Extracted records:
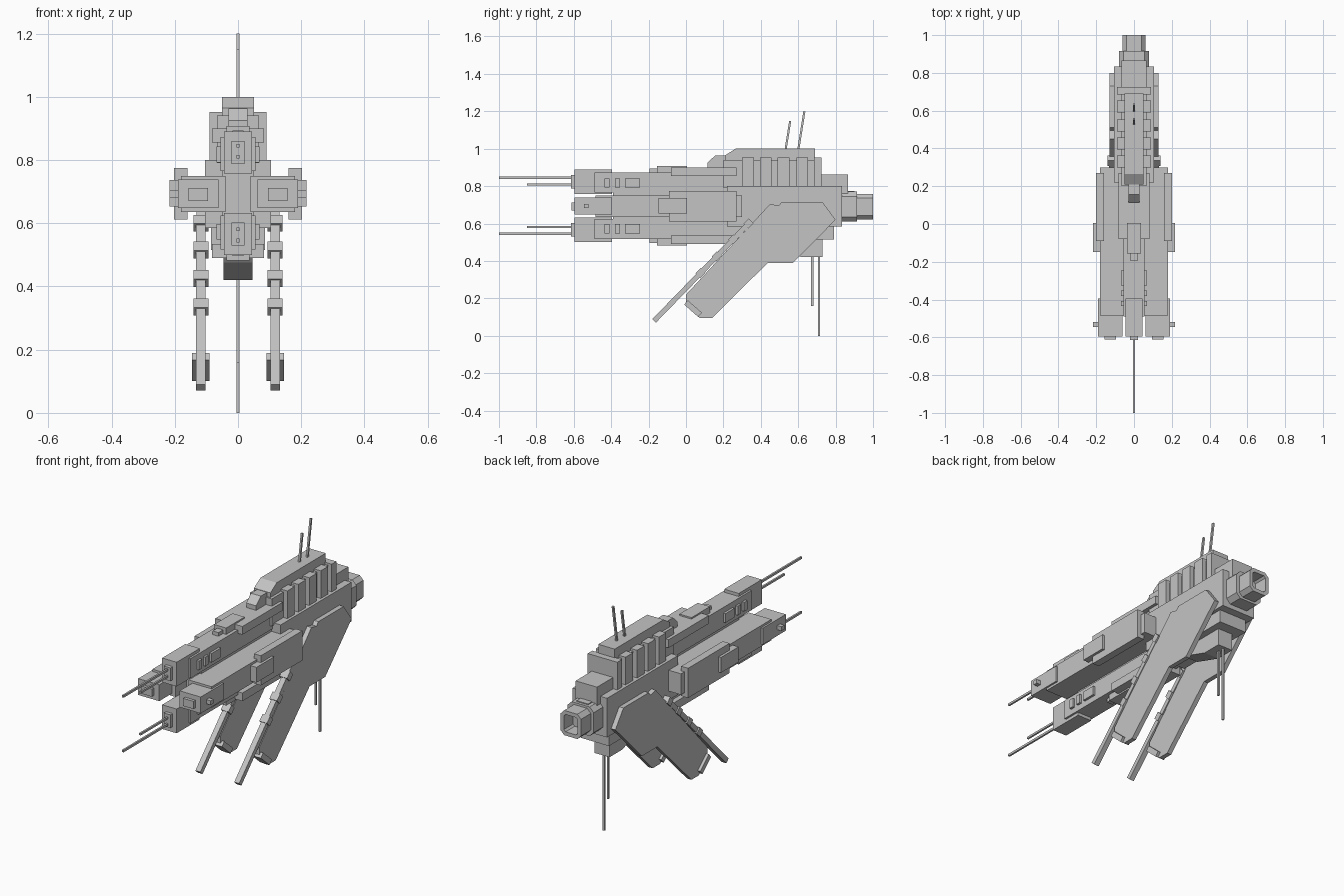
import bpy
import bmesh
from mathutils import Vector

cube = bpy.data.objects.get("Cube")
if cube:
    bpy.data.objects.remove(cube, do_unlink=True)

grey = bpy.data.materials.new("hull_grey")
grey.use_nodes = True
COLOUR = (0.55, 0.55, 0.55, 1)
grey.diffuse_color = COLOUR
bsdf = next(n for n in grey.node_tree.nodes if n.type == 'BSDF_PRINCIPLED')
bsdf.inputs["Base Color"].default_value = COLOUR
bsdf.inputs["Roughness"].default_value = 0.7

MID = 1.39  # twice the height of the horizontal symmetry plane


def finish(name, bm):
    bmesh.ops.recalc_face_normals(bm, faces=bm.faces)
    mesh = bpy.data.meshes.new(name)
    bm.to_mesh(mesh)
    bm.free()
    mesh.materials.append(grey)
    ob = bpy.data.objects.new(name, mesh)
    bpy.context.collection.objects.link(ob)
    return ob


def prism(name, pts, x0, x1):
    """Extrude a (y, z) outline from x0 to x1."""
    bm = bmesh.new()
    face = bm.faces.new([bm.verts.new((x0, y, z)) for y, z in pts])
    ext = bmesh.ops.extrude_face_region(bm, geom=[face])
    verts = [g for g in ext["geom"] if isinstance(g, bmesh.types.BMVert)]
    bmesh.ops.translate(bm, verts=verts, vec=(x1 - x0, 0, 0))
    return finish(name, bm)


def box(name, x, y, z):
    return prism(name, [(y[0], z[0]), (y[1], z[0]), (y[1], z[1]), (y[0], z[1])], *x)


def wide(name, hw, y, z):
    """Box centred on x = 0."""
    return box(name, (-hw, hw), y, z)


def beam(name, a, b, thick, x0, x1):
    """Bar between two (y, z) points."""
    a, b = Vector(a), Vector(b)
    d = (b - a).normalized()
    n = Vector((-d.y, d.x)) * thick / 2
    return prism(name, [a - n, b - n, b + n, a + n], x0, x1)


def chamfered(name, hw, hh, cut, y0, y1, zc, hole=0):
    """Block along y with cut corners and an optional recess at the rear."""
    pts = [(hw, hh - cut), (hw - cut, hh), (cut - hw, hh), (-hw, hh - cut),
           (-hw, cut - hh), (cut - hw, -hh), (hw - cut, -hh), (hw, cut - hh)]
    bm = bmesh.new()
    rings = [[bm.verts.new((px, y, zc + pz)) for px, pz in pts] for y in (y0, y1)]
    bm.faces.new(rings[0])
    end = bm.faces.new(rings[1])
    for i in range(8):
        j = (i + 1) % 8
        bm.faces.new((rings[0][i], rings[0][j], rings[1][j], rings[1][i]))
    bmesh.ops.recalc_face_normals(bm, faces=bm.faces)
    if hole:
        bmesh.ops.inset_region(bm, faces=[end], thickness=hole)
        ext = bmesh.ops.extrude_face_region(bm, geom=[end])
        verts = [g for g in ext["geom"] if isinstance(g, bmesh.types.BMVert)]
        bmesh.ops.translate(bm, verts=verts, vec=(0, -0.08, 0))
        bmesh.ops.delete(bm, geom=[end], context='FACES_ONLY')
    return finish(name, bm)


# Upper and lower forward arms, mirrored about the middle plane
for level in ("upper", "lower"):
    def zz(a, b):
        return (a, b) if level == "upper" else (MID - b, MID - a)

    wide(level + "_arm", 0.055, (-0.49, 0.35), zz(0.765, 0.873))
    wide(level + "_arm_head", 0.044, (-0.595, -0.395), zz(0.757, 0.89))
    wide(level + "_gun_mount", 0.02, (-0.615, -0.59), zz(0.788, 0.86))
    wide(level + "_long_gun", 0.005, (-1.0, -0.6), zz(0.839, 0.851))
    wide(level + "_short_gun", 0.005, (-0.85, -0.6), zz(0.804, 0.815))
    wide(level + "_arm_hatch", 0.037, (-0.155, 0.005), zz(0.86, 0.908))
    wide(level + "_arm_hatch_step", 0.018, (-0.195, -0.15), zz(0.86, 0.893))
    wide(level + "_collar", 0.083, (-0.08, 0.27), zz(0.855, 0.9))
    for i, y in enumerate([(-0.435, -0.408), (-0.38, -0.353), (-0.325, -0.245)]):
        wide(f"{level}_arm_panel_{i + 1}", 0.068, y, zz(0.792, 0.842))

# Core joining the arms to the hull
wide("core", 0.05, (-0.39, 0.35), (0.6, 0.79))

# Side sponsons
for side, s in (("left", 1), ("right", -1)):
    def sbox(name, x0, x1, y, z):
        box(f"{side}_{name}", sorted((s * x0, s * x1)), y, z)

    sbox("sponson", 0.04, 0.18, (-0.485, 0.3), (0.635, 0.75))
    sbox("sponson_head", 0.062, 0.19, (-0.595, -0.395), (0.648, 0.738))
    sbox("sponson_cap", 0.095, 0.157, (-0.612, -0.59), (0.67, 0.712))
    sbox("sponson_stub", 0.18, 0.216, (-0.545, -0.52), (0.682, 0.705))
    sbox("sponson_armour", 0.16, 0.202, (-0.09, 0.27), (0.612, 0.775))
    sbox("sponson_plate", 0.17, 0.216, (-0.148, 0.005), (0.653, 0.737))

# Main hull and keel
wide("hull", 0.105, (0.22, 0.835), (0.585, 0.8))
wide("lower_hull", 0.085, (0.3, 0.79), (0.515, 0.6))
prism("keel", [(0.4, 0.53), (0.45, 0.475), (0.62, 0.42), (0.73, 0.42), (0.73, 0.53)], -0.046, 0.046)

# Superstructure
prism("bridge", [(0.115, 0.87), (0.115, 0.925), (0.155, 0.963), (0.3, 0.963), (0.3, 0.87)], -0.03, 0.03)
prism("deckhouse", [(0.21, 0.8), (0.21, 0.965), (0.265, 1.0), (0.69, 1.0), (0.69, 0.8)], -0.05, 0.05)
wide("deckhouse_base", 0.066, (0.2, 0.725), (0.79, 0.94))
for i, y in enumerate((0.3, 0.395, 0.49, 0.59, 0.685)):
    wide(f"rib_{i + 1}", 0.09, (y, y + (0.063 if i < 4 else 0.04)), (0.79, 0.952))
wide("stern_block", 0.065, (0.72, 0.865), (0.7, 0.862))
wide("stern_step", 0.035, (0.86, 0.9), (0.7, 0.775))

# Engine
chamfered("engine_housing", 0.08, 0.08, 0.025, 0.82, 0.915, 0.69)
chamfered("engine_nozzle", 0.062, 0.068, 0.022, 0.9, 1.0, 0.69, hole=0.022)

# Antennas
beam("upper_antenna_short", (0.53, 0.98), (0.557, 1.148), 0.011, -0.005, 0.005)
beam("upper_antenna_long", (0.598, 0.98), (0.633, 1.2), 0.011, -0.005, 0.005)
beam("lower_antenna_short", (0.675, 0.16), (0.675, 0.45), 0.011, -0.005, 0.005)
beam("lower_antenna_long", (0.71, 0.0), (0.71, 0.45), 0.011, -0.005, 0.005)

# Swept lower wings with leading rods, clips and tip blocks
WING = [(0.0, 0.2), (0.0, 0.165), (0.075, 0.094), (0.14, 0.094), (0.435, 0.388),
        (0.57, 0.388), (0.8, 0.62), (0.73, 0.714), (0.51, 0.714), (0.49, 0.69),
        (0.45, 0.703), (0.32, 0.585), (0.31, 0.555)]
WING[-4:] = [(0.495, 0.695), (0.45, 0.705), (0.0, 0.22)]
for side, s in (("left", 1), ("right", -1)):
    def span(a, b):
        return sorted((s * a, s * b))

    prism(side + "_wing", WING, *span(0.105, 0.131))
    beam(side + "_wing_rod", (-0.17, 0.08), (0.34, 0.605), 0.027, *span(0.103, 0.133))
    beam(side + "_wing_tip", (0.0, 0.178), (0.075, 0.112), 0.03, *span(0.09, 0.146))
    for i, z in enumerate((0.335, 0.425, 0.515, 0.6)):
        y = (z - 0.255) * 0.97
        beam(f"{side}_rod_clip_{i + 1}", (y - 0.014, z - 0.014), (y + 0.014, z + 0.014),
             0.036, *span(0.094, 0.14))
* * *
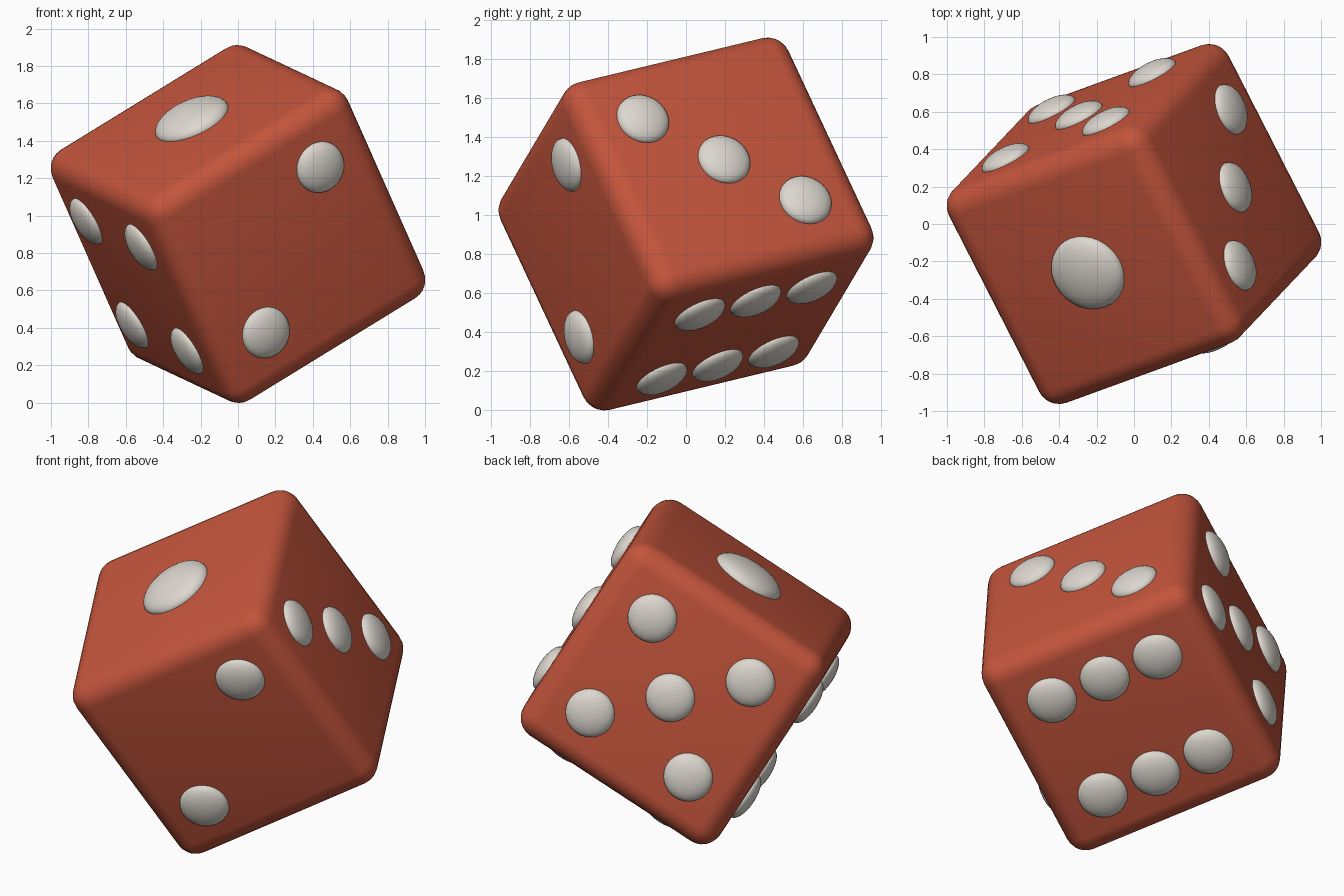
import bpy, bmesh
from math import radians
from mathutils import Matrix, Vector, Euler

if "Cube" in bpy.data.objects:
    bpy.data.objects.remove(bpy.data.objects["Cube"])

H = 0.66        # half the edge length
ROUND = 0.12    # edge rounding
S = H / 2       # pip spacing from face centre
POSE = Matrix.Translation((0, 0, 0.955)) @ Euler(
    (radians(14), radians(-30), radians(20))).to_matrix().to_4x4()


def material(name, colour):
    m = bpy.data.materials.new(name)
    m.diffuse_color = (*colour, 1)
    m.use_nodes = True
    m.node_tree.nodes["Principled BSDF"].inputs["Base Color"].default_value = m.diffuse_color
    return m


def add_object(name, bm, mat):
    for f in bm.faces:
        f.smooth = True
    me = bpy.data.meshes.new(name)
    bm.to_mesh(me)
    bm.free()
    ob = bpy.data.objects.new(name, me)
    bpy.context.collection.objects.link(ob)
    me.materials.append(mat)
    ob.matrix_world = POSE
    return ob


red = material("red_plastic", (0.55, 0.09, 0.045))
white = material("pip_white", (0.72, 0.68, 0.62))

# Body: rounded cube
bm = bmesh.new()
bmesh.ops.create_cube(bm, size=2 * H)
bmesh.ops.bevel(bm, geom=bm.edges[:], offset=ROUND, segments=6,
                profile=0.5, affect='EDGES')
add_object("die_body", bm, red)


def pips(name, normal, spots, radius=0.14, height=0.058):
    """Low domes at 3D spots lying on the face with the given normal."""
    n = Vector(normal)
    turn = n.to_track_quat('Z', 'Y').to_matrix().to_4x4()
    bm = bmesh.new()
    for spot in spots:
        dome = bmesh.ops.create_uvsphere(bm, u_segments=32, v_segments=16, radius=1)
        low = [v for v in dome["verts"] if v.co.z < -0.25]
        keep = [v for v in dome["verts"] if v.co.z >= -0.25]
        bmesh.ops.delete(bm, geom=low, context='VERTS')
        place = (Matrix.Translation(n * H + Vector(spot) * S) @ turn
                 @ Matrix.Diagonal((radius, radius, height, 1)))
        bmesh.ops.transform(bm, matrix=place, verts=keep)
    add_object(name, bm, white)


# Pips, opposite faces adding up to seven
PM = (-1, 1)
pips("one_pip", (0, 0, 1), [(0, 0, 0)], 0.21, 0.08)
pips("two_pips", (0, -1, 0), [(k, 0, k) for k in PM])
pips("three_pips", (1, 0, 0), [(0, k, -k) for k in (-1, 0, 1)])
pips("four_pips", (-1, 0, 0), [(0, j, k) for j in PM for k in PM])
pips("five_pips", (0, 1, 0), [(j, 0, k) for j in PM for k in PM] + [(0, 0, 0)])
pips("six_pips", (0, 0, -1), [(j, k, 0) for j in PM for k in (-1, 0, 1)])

WHAT THE EXERCISE ASKS →
Go through the records above and copy each line where "from" is found.

OUTPUT BELOW →
from mathutils import Vector
    """Extrude a (y, z) outline from x0 to x1."""
from math import radians
from mathutils import Matrix, Vector, Euler
S = H / 2       # pip spacing from face centre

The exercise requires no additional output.